For many TESOL teachers, the first step in their careers will involve substitute teaching. Subbing jobs can range from last minute fill-ins for single classes to short-term contracts to cover vacations or illness. While it can be stressful not to know where you will be teaching from one day or week to the next, making a good impression as a sub can lead to more permanent work in the future. Here are five useful tips to help make your subbing experiences as successful (and unstressful) as possible:
By Margaret Hurley. Co-writer You Can Teach Grammar
The benefits of using authentic material in the TESOL classroom are many. They generate interest, they are certainly more varied in range than the material embedded in textbooks, they can be extremely practical, they can be fun and they can be very current. Especially for teachers who are not in an English-speaking country, authentic material are an excellent way to bring the English-speaking world into the classroom. In this series, different specific ways of using authentic materials will be covered. This inaugural issue covers some tips for using (non-musical) radio or podcasts in the classroom.
Learning a new language can be tough. Sitting in one place for an hour or more doesn’t make it any easier. Adding some opportunities for movement during class time can help keep your students motivated and can help them learn better.
ESL teachers and students often have differing views on the importance of error correction. Some students insist that they want the teacher to note and correct all errors made at any time in a lesson. Some teachers want to encourage their students’ confidence and don’t feel comfortable correcting students as they feel corrections may interfere with the development of the students’ fluency in English. What’s a teacher to do?
Listening comprehension is an area that many students feel they need improvement in. They feel lost when they have to deal with English outside the classroom, and don’t always feel that they are making progress fast enough.
-Learn to create listening skills lesson plans with an advanced TESOL Diploma–
What is independent learning?
Independent learning is:
Reflective: students think about what they have learned and what it means
Connected: students make connections between what they are learning, what they know already, and what they experience in the world outside the classroom
Self-directed: students do not wait for the teacher to tell them what to learn- they are read to create learning experiences on their own
Teaching English communicatively requires creativity and good authentic materials.
Your educational background and interests play an important role in becoming a better ESL teacher, but you don’t necessarily need to be a science major to teach difficult science topics. Browsing the science section of the local newspaper will lead you to interesting and fun articles that you can use in the ESL classroom.
Communicative TESOL goes beyond teaching ESL. The Communicative Approach is the most effective method for teaching a language because students study the language in real context and it helps them expand their knowledge of the world using the English language.
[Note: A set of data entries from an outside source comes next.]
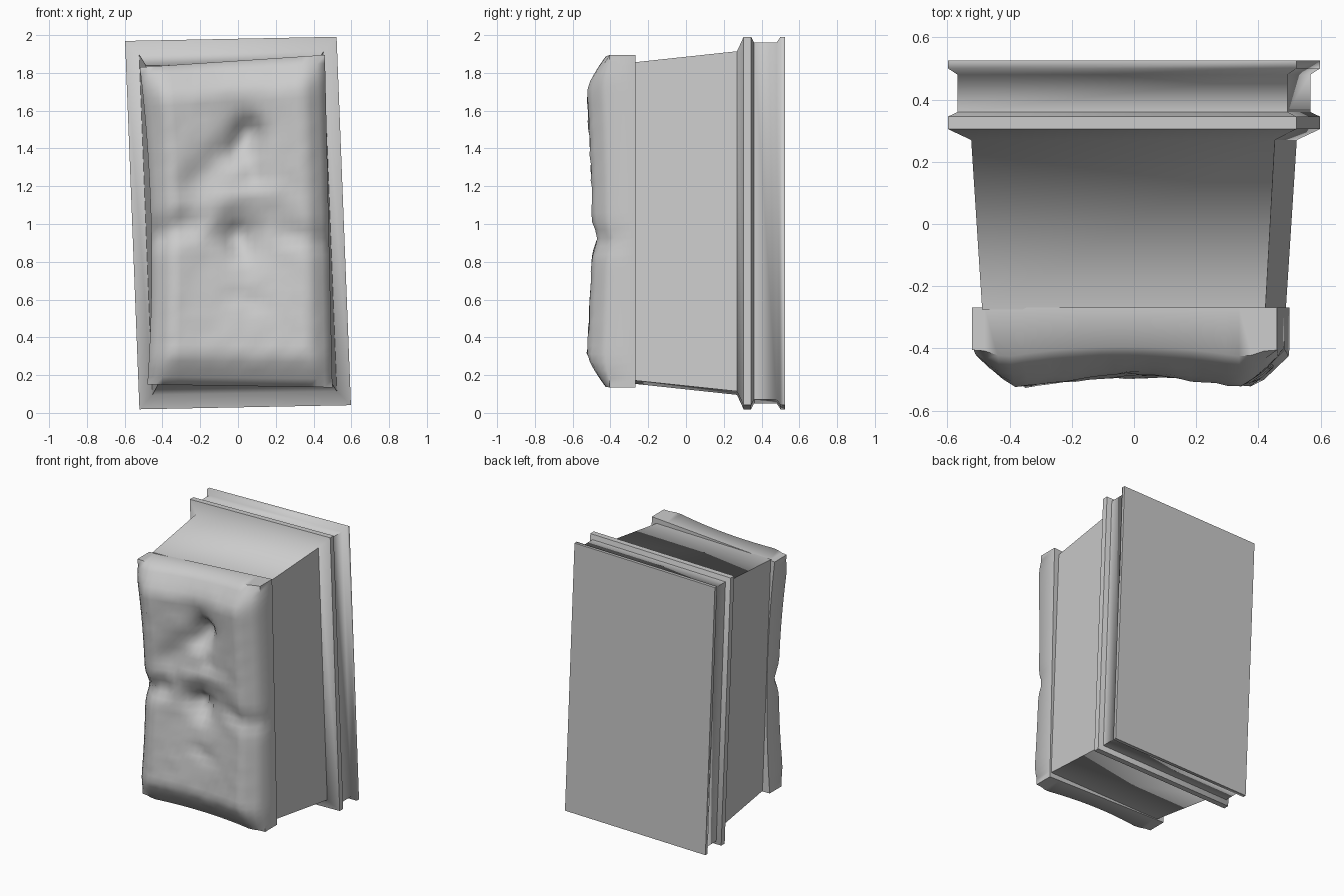
import bpy, bmesh, math, random

if "Cube" in bpy.data.objects:
    bpy.data.objects.remove(bpy.data.objects["Cube"])

random.seed(4)
TILT = 0.039          # whole piece leans slightly in the front plane
MID_Z = 1.005


def finish(name, bm, angle):
    bmesh.ops.recalc_face_normals(bm, faces=bm.faces)
    mesh = bpy.data.meshes.new(name)
    bm.to_mesh(mesh)
    bm.free()
    ob = bpy.data.objects.new(name, mesh)
    bpy.context.collection.objects.link(ob)
    bpy.ops.object.select_all(action='DESELECT')
    ob.select_set(True)
    bpy.context.view_layer.objects.active = ob
    bpy.ops.object.shade_smooth_by_angle(angle=math.radians(angle))
    return ob


# Backing frame with groove and tapered body: stacked rectangles (y, half width, half height)
sections = [(0.525, 0.56, 0.975), (0.50, 0.56, 0.975), (0.48, 0.53, 0.945),
            (0.36, 0.53, 0.945), (0.345, 0.56, 0.975), (0.305, 0.56, 0.975),
            (0.27, 0.488, 0.90), (-0.275, 0.455, 0.842)]
bm = bmesh.new()
rings = []
for y, w, h in sections:
    ring = []
    for sx, sz in ((-1, -1), (1, -1), (1, 1), (-1, 1)):
        x, z = sx * w, sz * h
        ring.append(bm.verts.new((x - TILT * z, y, MID_Z + z + TILT * x * 0.5)))
    rings.append(ring)
for a, b in zip(rings, rings[1:]):
    for i in range(4):
        j = (i + 1) % 4
        bm.faces.new((a[i], a[j], b[j], b[i]))
bm.faces.new(rings[0])
bm.faces.new(rings[-1])
finish("frame_and_body", bm, 60)

# Dents in the front pad: segment x0, z0, x1, z1, radius, depth
dents = [(0.0, 0.95, 0.02, 0.92, 0.09, 0.08),
         (0.0, 1.05, 0.0, 0.85, 0.26, 0.035),
         (0.05, 1.50, 0.0, 1.38, 0.06, 0.06),
         (0.04, 1.50, -0.22, 1.22, 0.08, 0.035),
         (-0.02, 1.60, 0.06, 1.48, 0.12, 0.025),
         (-0.52, 0.92, -0.28, 0.99, 0.07, 0.05),
         (0.25, 0.95, 0.50, 0.90, 0.06, 0.03),
         (-0.02, 0.62, 0.11, 0.58, 0.04, 0.02),
         (0.08, 1.45, 0.08, 1.25, 0.05, 0.03),
         (-0.10, 1.12, 0.18, 1.16, 0.06, -0.025)]


def segment_distance(x, z, x0, z0, x1, z1):
    dx, dz = x1 - x0, z1 - z0
    t = ((x - x0) * dx + (z - z0) * dz) / (dx * dx + dz * dz + 1e-9)
    t = max(0, min(1, t))
    return math.hypot(x - x0 - t * dx, z - z0 - t * dz)


def pad_point(u, v):
    a, b = (u + 1) / 2, (v + 1) / 2
    left = -0.48 - 0.04 * b + 0.04 * (1 - v * v)
    right = 0.50 - 0.04 * b - 0.0 * (1 - v * v)
    x = left + (right - left) * a
    low = 0.15 - 0.015 * a
    high = 1.83 + 0.065 * a
    z = low + (high - low) * b
    # Dished face, higher towards the corners
    y = -0.525 + 0.03 * max(0, 1 - (u / 0.75) ** 2) + 0.02 * max(0, 1 - (v / 0.8) ** 2)
    # Rounded rim
    eu, ev = max(0, (abs(u) - 0.74) / 0.26), max(0, (abs(v) - 0.80) / 0.20)
    y += 0.10 * min(1.2, math.hypot(eu ** 1.3, ev ** 1.3))
    for x0, z0, x1, z1, r, depth in dents:
        d = segment_distance(x, z, x0, z0, x1, z1)
        y += depth * math.exp(-(d / r) ** 2)
    # Crumpling gathers around the centre
    near = math.exp(-(math.hypot(x, z - 0.97) / 0.13) ** 2)
    y += random.uniform(-0.025, 0.025) * near
    y += random.uniform(-0.004, 0.004) * (abs(u) < 0.9 and abs(v) < 0.9)
    return x, min(y, -0.31), z


# Crumpled front pad
NX, NZ = 24, 40
bm = bmesh.new()
grid = [[bm.verts.new(pad_point(2 * i / NX - 1, 2 * j / NZ - 1))
         for i in range(NX + 1)] for j in range(NZ + 1)]
for j in range(NZ):
    for i in range(NX):
        bm.faces.new((grid[j][i], grid[j][i + 1], grid[j + 1][i + 1], grid[j + 1][i]))
rim = (grid[0][:-1] + [row[-1] for row in grid[:-1]]
       + grid[-1][:0:-1] + [row[0] for row in grid[:0:-1]])
back = [bm.verts.new((v.co.x, -0.268, v.co.z)) for v in rim]
for i in range(len(rim)):
    j = (i + 1) % len(rim)
    bm.faces.new((rim[i], rim[j], back[j], back[i]))
bm.faces.new(back)
finish("front_pad", bm, 55)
Communicative TESOL is both fun and effective.
Social media sites such as You Tube and Facebook are excellent for finding great authentic materials. You Tube provides millions of free documentaries, songs, and movies, and Facebook pages feed updated material to your account.
Why teach English with songs? Songs are an excellent tool for learning English while having fun. They can be used to learn or practice the target language in a motivating and enjoyable way.
Many teachers think that using songs in the classroom is only for young learners, or as a means for motivating teens. While it is true that children learn most by doing and singing, and teens love learning the lyrics of their favourite singers or bands, songs work equally well with adult learners.
-Get your TESOL certification online with OnTESOL! Accredited courses from $295!-
There are many strategies in the Communicative Approach that ESL teachers could employ to teach language and culture at the same time. What’s important to keep in mind is that the two should be taught simultaneously and at all levels of learning. Learners begin by becoming familiar with the new culture, progressively moving toward comparisons between cultures, and eventually gaining an in-depth knowledge of both (Sellami, 2000). The classroom activities described below teach language and culture simultaneously; however, all language lessons have an element of culture in them.
Error correction is a very important part of teaching a language. ESL teachers have to know when to correct mistakes and how to do it effectively. This article will teach you why students make mistakes, how to reflect on the types of mistakes that students make, and what you can do to help them improve. You will also find various links to other resources on error correction in the ESL classroom.